At a White House welcoming ceremony, Perez paid Carter the accolade of placing him in the country of the two American presidents most revered in Latin American: Franklin D. Roosevelt and John F. Kenndy.

"Many years have passed since nations, small and weak nations, have heard a voice rise from a great nation to tell the world that over the human values is the human being and the defense of his dignity and human rights," Perez said.

Carter, in turn, lauded Perez as "an active and effective spokesman for Third World nations, one who can truly represent the highest aspirations of all the nations of Latin America."

He concluded his welcome to Perez, the first South American head of state to visit Washington since Carter's inaugural, with a touch of Spanish: "Senior Presidente, esta es su casa." ("Mr. President, this is your house.")

This fulsome exchange of tributes set a tone of cordiality that diplomatic sources on both sides expect to be the dominant note in the two days of talks between Carter and Perez.

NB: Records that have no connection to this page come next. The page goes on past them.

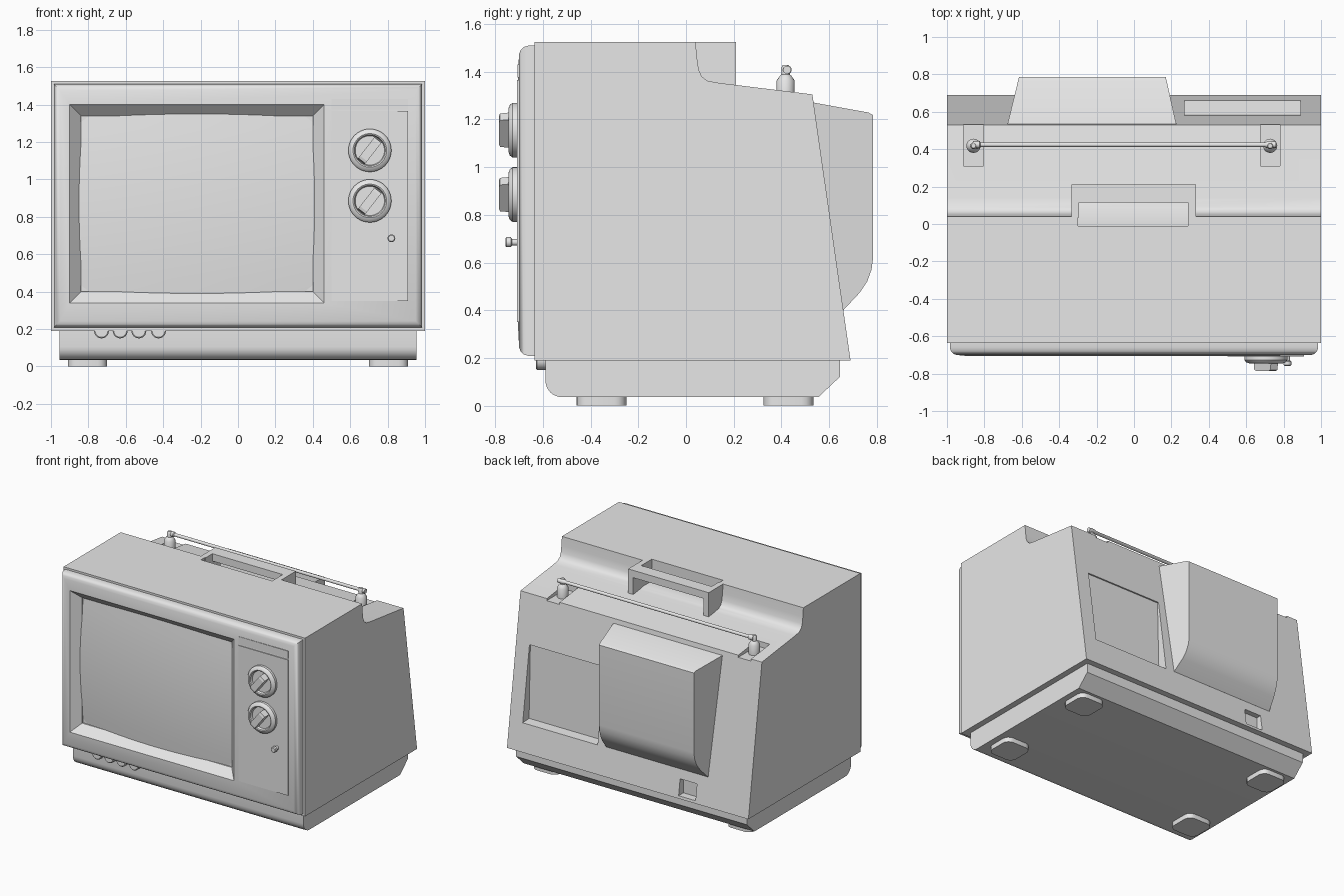
import bpy, bmesh, math
from mathutils import Matrix, Vector

if "Cube" in bpy.data.objects:
    bpy.data.objects.remove(bpy.data.objects["Cube"], do_unlink=True)

GREY = (0.8, 0.8, 0.8, 1)
mat = bpy.data.materials.new("light_grey")
mat.use_nodes = True
mat.diffuse_color = GREY
mat.node_tree.nodes["Principled BSDF"].inputs["Base Color"].default_value = GREY


def finish(bm, name, bevel=0, segments=3):
    bmesh.ops.recalc_face_normals(bm, faces=bm.faces)
    me = bpy.data.meshes.new(name)
    bm.to_mesh(me)
    bm.free()
    ob = bpy.data.objects.new(name, me)
    bpy.context.collection.objects.link(ob)
    me.materials.append(mat)
    if bevel:
        mod = ob.modifiers.new("bevel", 'BEVEL')
        mod.width, mod.segments = bevel, segments
    return ob


def smooth(ob, angle=35):
    bpy.ops.object.select_all(action='DESELECT')
    ob.select_set(True)
    bpy.context.view_layer.objects.active = ob
    bpy.ops.object.shade_smooth_by_angle(angle=math.radians(angle))
    return ob


def loft(rings, name, cap_ends=True):
    """Skin matching rings of points."""
    bm = bmesh.new()
    vs = [[bm.verts.new(p) for p in r] for r in rings]
    for a, b in zip(vs, vs[1:]):
        for i in range(len(a)):
            j = (i + 1) % len(a)
            bm.faces.new((a[i], a[j], b[j], b[i]))
    if cap_ends:
        bm.faces.new(vs[0])
        bm.faces.new(vs[-1])
    return finish(bm, name)


def prism(name, profile, left, right):
    """Sweep a y-z profile across x; the ends may depend on y."""
    return loft([[(left(y), y, z) for y, z in profile],
                 [(right(y), y, z) for y, z in profile]], name)


def straight(name, profile, x0, x1):
    return prism(name, profile, lambda y: x0, lambda y: x1)


def box(name, x0, x1, y0, y1, z0, z1, bevel=0):
    bm = bmesh.new()
    bmesh.ops.create_cube(bm, size=1)
    bmesh.ops.scale(bm, vec=(x1 - x0, y1 - y0, z1 - z0), verts=bm.verts)
    bmesh.ops.translate(bm, vec=((x0 + x1) / 2, (y0 + y1) / 2, (z0 + z1) / 2), verts=bm.verts)
    return finish(bm, name, bevel)


def lathe(name, profile, centre, axis, sides=32):
    """Turn (radius, distance) points about an axis."""
    turn = Vector((0, 0, 1)).rotation_difference(Vector(axis)).to_matrix()
    rings = []
    for r, d in profile:
        ring = []
        for i in range(sides):
            a = math.tau * i / sides
            ring.append(Vector(centre) + turn @ Vector((r * math.cos(a), r * math.sin(a), d)))
        rings.append(ring)
    return smooth(loft(rings, name))


def cut(ob, cutter):
    mod = ob.modifiers.new("cut", 'BOOLEAN')
    mod.operation, mod.object, mod.solver = 'DIFFERENCE', cutter, 'EXACT'
    bpy.context.view_layer.objects.active = ob
    bpy.ops.object.modifier_apply(modifier=mod.name)
    bpy.data.objects.remove(cutter, do_unlink=True)


# Cabinet with the stepped top and sloping back
body = straight("cabinet", [(-.635, .19), (-.635, 1.525), (.04, 1.525), (.046, 1.46), (.053, 1.41),
                            (.066, 1.38), (.09, 1.362), (.14, 1.353), (.53, 1.305), (.69, .19)], -1, 1)
cut(body, box("slot_cutter", -.3, .29, -.01, .2, 1.362, 1.6))
for x in (-.858, .728):
    cut(body, box("antenna_notch_cutter", x - .053, x + .053, .31, .7, 1.29, 1.5))
cut(body, straight("recess_cutter", [(.57, .95), (.585, .40), (.75, .39), (.75, .95)], .27, .89))
cut(body, box("cable_notch_cutter", -.56, -.42, .63, .8, .21, .33))
smooth(body)

# Carrying handle
for x in (-.335, .29):
    straight("handle_leg", [(.035, 1.525), (.21, 1.525), (.21, 1.335), (.035, 1.335)], x, x + .042)
box("handle_bar", -.335, .332, .115, .21, 1.47, 1.525)


# Front bezel with the screen opening
def frame(x0, x1, z0, z1, y):
    return [(x0, y, z0), (x1, y, z0), (x1, y, z1), (x0, y, z1)]


bezel_steps = [(0, -.625), (0, -.66), (.006, -.68), (.018, -.693), (.035, -.7)]
rings = [frame(-.985 + d, .985 - d, .208 + d, 1.51 - d, y) for d, y in bezel_steps]
rings += [frame(-.9, .46, .34, 1.4, -.705), frame(-.84, .4, .4, 1.34, -.645),
          frame(-.84, .4, .4, 1.34, -.62)]
smooth(loft(rings, "front_bezel", cap_ends=False))

# Bulging picture tube
bm = bmesh.new()
bmesh.ops.create_grid(bm, x_segments=16, y_segments=12, size=1)
for v in bm.verts:
    u, w = v.co.x, v.co.y
    v.co = (-.22 + .63 * u, -.68 + .025 * u * u + .025 * w * w, .87 + .48 * w)
screen = smooth(finish(bm, "screen"))
if screen.data.polygons[0].normal.y > 0:
    screen.data.flip_normals()

# Control panel and label strip
box("control_panel", .5, .91, -.709, -.69, .35, 1.365)
box("label_strip", .5, .91, -.706, -.69, 1.375, 1.43)

# Tuning knobs with diagonal grips
for z in (1.155, .885):
    lathe("knob", [(.115, 0), (.115, .022), (.106, .034), (.09, .04), (.083, .036), (.078, .02)],
          (.705, -.705, z), (0, -1, 0), 40)
    grip = straight("knob_grip", [(-.78, -.07), (-.785, -.055), (-.785, .055), (-.78, .07),
                                  (-.7, .08), (-.7, -.08)], -.024, .024)
    grip.data.transform(Matrix.Translation((.705, 0, z)) @ Matrix.Rotation(math.radians(38), 4, 'Y'))

# Small power button
lathe("power_button", [(.014, 0), (.014, .03), (.021, .035), (.021, .053), (.016, .058)],
      (.82, -.7, .685), (0, -1, 0), 20)

# Buttons beneath the bezel
for x in (-.73, -.63, -.53, -.425):
    lathe("lower_button", [(.04, 0), (.04, .045), (.034, .05)], (x, -.58, .19), (0, -1, 0), 24)

# Plinth with rounded front and chamfered back
arc = [(-.52 - .07 * math.cos(a), .105 - .07 * math.sin(a))
       for a in (math.pi / 2 * i / 6 for i in range(7))]
smooth(straight("plinth", [(-.59, .2)] + arc + [(.555, .035), (.645, .12), (.645, .2)], -.955, .955))

# Rounded square feet
for x in (-.805, .805):
    for y in (-.355, .43):
        ring = []
        for k in range(4):
            sx, sy = ((1, 1), (-1, 1), (-1, -1), (1, -1))[k]
            for i in range(5):
                a = math.pi / 2 * (k + i / 4)
                ring.append((x + .055 * sx + .05 * math.cos(a), y + .055 * sy + .05 * math.sin(a)))
        smooth(loft([[(px, py, h) for px, py in ring] for h in (0, .04)], "foot"))

# Tapered tube housing on the back
smooth(prism("tube_housing", [(.5, 1.277), (.765, 1.229), (.785, 1.218), (.785, .62), (.778, .57), (.76, .52),
                              (.73, .475), (.66, .4), (.5, .4)],
             lambda y: -.675 + .245 * (y - .54), lambda y: .225 - .225 * (y - .54)))

# Folded aerial on two posts
for x in (-.858, .728):
    lathe("aerial_post", [(.038, 0), (.038, .075), (.024, .095), (.018, .1), (.018, .13), (.012, .14)],
          (x, .418, 1.288), (0, 0, 1), 20)
lathe("aerial_rod", [(.017, 0), (.017, .05), (.012, .06), (.012, 1.58), (.019, 1.585), (.019, 1.62)],
      (.76, .424, 1.408), (-1, 0, 0), 16)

After a period of slight strain, relations between the two countries have warmed considerably in recent months. Much of the change results from the admiration expressed by Perez, one of Latin America's dwindling number of democratically elected leaders, for Carter's position on human rights and his efforts to negotiate a new Panama Canal treaty.

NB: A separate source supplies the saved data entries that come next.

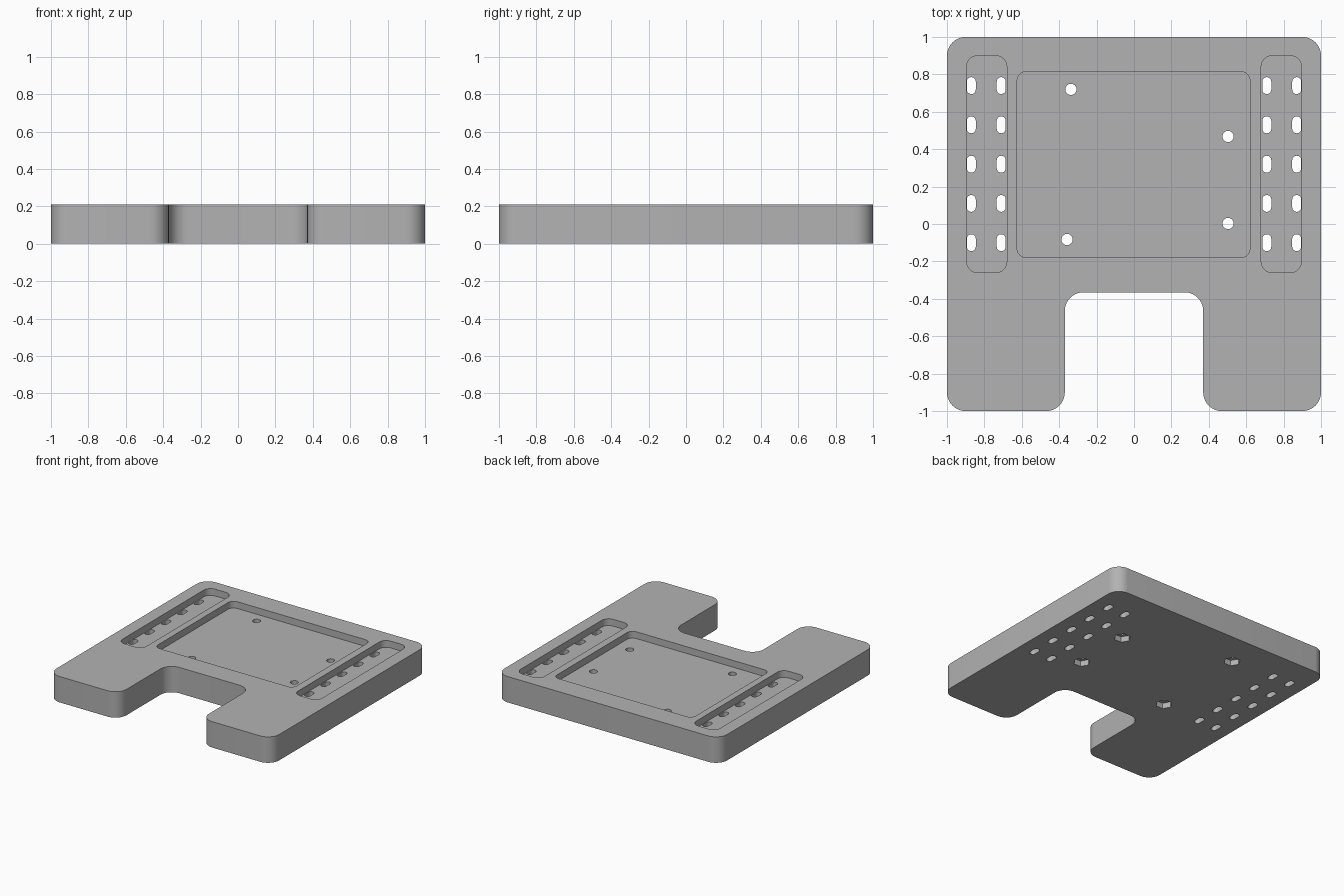
import bpy, bmesh, math

if "Cube" in bpy.data.objects:
    bpy.data.objects.remove(bpy.data.objects["Cube"])

H = 0.21          # plate thickness
FLOOR = 0.155     # pocket floor height
NUT = 0.045       # nut recess depth

grey = bpy.data.materials.new("light grey")
grey.diffuse_color = (0.45, 0.45, 0.45, 1)
grey.use_nodes = True
grey.node_tree.nodes["Principled BSDF"].inputs["Base Color"].default_value = grey.diffuse_color


def rounded(points, r, steps=10):
    """Round every corner of a right-angled counter-clockwise outline."""
    out = []
    n = len(points)
    for i, (x, y) in enumerate(points):
        px, py = points[i - 1]
        nx, ny = points[(i + 1) % n]
        lp, ln = math.hypot(px - x, py - y), math.hypot(nx - x, ny - y)
        a = ((px - x) / lp, (py - y) / lp)
        b = ((nx - x) / ln, (ny - y) / ln)
        for k in range(steps + 1):
            t = k / steps * math.pi / 2
            ca, cb = r * (1 - math.sin(t)), r * (1 - math.cos(t))
            out.append((x + a[0] * ca + b[0] * cb, y + a[1] * ca + b[1] * cb))
    return out


def rect(x0, x1, y0, y1):
    return [(x0, y0), (x1, y0), (x1, y1), (x0, y1)]


def ngon(x, y, r, n):
    return [(x + r * math.cos(2 * math.pi * k / n), y + r * math.sin(2 * math.pi * k / n))
            for k in range(n)]


def prism(bm, outline, z0, z1):
    low = [bm.verts.new((x, y, z0)) for x, y in outline]
    high = [bm.verts.new((x, y, z1)) for x, y in outline]
    bm.faces.new(low[::-1])
    bm.faces.new(high)
    n = len(outline)
    for i in range(n):
        j = (i + 1) % n
        bm.faces.new((low[i], low[j], high[j], high[i]))


def make(name, prisms):
    bm = bmesh.new()
    for p in prisms:
        prism(bm, *p)
    bmesh.ops.remove_doubles(bm, verts=bm.verts, dist=1e-5)
    bmesh.ops.recalc_face_normals(bm, faces=bm.faces)
    mesh = bpy.data.meshes.new(name)
    bm.to_mesh(mesh)
    bm.free()
    mesh.materials.append(grey)
    ob = bpy.data.objects.new(name, mesh)
    bpy.context.collection.objects.link(ob)
    return ob


# U-shaped base plate
outline = [(-1, -1), (-0.37, -1), (-0.37, -0.365), (0.37, -0.365),
           (0.37, -1), (1, -1), (1, 1), (-1, 1)]
plate = make("mounting_plate", [(rounded(outline, 0.1), 0, H)])

# Recessed trays: wide centre tray and two side trays
pockets = [(rounded(rect(-0.625, 0.62, -0.18, 0.815), 0.05), FLOOR, H + 0.1)]
for x0, x1 in ((-0.895, -0.68), (0.68, 0.895)):
    pockets.append((rounded(rect(x0, x1, -0.26, 0.9), 0.06), FLOOR, H + 0.1))

# Strap slots through the side trays
slots = []
for x in (-0.87, -0.71, 0.71, 0.87):
    for i in range(5):
        y = -0.1 + 0.21 * i
        slots.append((rounded(rect(x - 0.024, x + 0.024, y - 0.045, y + 0.045), 0.0235, 6),
                      -0.1, H + 0.2))

# Screw holes with hexagonal nut recesses underneath
screws = [(-0.337, 0.72), (0.503, 0.468), (0.503, 0.003), (-0.358, -0.083)]
holes = [(ngon(x, y, 0.03, 24), -0.1, H + 0.2) for x, y in screws]
nuts = [(ngon(x, y, 0.062, 6), -0.1, NUT) for x, y in screws]

for name, prisms in (("tray_cutter", pockets), ("slot_cutter", slots),
                     ("hole_cutter", holes), ("nut_cutter", nuts)):
    cutter = make(name, prisms)
    mod = plate.modifiers.new(name, 'BOOLEAN')
    mod.operation = 'DIFFERENCE'
    mod.solver = 'EXACT'
    mod.object = cutter
    bpy.context.view_layer.objects.active = plate
    bpy.ops.object.modifier_apply(modifier=mod.name)
    bpy.data.objects.remove(cutter)

# Smooth rounded corners, keep edges sharp
bpy.ops.object.select_all(action='DESELECT')
plate.select_set(True)
bpy.context.view_layer.objects.active = plate
bpy.ops.object.shade_smooth_by_angle(angle=math.radians(30))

Venezuela is also a major supplier of oil to the United States, shipping more than a million barrels a day to the U.S. market; and energy questions are certain to play a major part in the discussions between the two leaders.

White House deputy press secretary Rex L. Granum said the two presidents discussed "ways to promote respect for human rights," a "common concern in limiting the spread of nuclear explosive capabilities," the dialogue between industrial and developing nations and "mutual cooperation" in assisting development of the Caribbean area.